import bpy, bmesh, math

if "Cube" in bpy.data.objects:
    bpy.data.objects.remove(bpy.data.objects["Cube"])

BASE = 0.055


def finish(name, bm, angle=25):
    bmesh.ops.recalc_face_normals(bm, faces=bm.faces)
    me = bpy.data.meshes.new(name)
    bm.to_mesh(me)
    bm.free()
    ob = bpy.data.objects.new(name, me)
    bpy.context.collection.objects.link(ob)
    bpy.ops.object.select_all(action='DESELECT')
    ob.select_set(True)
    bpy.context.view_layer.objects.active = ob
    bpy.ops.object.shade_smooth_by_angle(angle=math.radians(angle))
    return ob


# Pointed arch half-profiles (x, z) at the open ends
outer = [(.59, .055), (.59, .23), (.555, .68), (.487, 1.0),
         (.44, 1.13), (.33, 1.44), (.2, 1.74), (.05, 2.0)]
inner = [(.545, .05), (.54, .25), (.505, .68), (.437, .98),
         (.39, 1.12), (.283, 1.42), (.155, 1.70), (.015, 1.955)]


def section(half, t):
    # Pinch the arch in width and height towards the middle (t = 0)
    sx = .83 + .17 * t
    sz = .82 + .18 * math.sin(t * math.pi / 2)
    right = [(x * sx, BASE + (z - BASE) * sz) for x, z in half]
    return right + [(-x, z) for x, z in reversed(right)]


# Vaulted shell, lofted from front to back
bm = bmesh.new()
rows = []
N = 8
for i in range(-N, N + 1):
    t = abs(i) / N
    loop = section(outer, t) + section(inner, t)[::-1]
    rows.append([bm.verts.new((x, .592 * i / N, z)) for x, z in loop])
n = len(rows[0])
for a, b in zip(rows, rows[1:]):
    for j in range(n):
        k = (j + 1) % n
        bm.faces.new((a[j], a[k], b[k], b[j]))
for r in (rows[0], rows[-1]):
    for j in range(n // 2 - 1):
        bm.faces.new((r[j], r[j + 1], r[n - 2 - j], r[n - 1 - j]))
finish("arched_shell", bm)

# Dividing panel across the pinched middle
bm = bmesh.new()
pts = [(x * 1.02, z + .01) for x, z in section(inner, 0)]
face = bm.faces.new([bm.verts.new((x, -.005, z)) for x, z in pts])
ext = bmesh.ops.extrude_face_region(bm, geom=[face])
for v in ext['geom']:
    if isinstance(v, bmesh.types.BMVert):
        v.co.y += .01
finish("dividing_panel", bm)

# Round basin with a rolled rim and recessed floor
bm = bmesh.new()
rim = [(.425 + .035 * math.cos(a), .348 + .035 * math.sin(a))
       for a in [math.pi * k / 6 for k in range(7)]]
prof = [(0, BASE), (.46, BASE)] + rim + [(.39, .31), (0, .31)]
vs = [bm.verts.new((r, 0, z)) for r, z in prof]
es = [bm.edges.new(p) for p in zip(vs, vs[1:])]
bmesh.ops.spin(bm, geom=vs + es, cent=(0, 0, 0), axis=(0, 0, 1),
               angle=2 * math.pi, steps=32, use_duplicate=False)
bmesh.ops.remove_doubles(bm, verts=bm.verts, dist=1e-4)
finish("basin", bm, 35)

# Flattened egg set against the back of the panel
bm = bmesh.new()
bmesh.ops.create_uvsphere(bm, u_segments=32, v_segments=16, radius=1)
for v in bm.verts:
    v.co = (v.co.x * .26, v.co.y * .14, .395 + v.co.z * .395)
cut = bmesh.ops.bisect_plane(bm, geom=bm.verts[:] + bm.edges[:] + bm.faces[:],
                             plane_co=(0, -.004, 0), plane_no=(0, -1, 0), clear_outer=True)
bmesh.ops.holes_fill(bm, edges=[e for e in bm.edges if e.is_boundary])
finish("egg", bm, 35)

....

_TRY IT_
Take the lines from the top of the data through the one that contains "ob = bpy.data.objects.new(name, me)" and copy them exactly, leaving out every line after it.

_TASK RESULT_
import bpy, bmesh, math

if "Cube" in bpy.data.objects:
    bpy.data.objects.remove(bpy.data.objects["Cube"])

BASE = 0.055


def finish(name, bm, angle=25):
    bmesh.ops.recalc_face_normals(bm, faces=bm.faces)
    me = bpy.data.meshes.new(name)
    bm.to_mesh(me)
    bm.free()
    ob = bpy.data.objects.new(name, me)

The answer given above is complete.